Apple Tree Yard (BFI) Louise Doughty’s feminist psychological thriller, lambasting the Law and Justice, is adapted by the BBC for a four-part series. A married woman has sex with a stranger in a cupboard, lavatory and alley. She is then raped. The rapist stalks her, texts her and sends her flowers. She doesn’t go to the police, fearing scandal. She turns to the stranger for help and the next thing she knows is that she is being tried for murder. Emily Watson is the woman. Ben Chaplin is the stranger. Denise Gough has a tiny scene in court as a police officer who is humiliated. Women have a bad time in court.
American Honey (Universal) is yet another American Dream gone sour. A poor teenager of mixed race (Sasha Lane) abandons home and joins a group of young travellers (including Shia LaBeouf). They are confidence tricksters who deceive the rich and the poor into buying phoney magazine subscriptions, pretending they are poor students unable to pay their college fees. They trade on people’s guilt, pity and lust. When they are not fleecing victims, they are singing, taking drugs and having sex. So what’s new? Directed surprisingly by a British director, Andrea Arnold, this road movie is massively overlong (understatement) and doesn’t go anywhere.
The Spring River Flows East (Tears of the Yang-Tse) (BFI). How much suffering can a man bear? And the answer is As much as a river of spring water flowing east. This epic Chinese film, made in 1947, is getting its first UK release in the UK. It is in two parts: during and after the Second Sino-Japanese War (1937-1945) and set in Shanghai and Chungking. A working class married couple gets separated during the war.

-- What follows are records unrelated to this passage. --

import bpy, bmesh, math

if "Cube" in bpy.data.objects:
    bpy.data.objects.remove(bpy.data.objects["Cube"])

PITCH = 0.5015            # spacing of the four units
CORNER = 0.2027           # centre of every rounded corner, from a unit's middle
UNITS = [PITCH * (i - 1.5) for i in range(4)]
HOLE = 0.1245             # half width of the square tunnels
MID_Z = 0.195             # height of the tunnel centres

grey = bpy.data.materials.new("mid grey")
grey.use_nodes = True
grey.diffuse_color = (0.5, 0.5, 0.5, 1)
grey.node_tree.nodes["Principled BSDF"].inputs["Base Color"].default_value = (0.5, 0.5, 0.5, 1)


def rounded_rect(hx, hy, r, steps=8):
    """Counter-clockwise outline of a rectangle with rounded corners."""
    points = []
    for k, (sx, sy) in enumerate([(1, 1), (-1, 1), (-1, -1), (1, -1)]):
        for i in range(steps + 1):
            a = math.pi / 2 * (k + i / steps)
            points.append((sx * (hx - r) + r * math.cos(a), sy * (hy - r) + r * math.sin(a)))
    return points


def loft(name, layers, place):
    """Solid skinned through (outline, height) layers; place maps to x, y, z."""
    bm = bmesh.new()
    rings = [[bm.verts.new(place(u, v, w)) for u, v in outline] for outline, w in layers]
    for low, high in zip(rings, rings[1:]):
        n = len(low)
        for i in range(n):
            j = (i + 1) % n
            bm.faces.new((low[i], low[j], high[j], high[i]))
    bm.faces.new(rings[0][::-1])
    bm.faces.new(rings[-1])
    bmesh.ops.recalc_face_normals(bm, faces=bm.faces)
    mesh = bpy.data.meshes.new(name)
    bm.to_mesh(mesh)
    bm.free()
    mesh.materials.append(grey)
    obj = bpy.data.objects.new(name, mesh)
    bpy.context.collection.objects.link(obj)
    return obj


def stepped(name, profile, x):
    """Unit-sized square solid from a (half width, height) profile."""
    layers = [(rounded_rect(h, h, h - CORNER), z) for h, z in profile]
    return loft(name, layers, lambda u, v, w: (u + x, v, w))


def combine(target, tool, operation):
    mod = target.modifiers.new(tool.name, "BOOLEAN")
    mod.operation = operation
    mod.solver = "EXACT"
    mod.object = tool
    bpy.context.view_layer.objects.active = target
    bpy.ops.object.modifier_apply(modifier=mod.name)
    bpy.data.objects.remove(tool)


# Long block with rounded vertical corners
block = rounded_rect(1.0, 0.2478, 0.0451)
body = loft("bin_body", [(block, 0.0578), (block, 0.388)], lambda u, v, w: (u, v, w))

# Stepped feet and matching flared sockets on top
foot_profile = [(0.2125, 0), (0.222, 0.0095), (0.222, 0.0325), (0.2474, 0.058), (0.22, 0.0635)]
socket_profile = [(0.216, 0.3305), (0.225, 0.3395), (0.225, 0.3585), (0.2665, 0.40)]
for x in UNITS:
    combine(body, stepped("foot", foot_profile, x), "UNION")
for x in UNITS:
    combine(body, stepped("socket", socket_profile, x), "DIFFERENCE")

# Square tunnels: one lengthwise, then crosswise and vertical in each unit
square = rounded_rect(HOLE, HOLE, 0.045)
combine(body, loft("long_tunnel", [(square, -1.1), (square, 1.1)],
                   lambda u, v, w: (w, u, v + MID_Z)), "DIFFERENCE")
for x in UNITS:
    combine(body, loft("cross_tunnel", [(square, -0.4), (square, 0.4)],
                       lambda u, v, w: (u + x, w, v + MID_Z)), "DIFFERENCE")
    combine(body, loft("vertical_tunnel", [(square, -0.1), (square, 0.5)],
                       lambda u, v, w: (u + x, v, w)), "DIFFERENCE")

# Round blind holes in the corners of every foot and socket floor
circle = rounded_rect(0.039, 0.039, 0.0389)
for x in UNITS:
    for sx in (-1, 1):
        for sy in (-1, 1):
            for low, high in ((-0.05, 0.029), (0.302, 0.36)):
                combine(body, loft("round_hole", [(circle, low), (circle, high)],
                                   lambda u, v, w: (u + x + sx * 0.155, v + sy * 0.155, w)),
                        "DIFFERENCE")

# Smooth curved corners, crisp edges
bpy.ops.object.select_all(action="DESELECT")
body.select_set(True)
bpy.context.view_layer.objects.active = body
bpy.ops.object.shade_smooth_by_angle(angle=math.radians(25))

He, thinking she is dead, marries into a bourgeois family. He becomes rich and decadent. She remains destitute and good. The story movies to a tragic climax, which is so melodramatic, that only an opera could do it justice. The brutality of the Japanese and the suffering of the Chinese is constantly reiterated.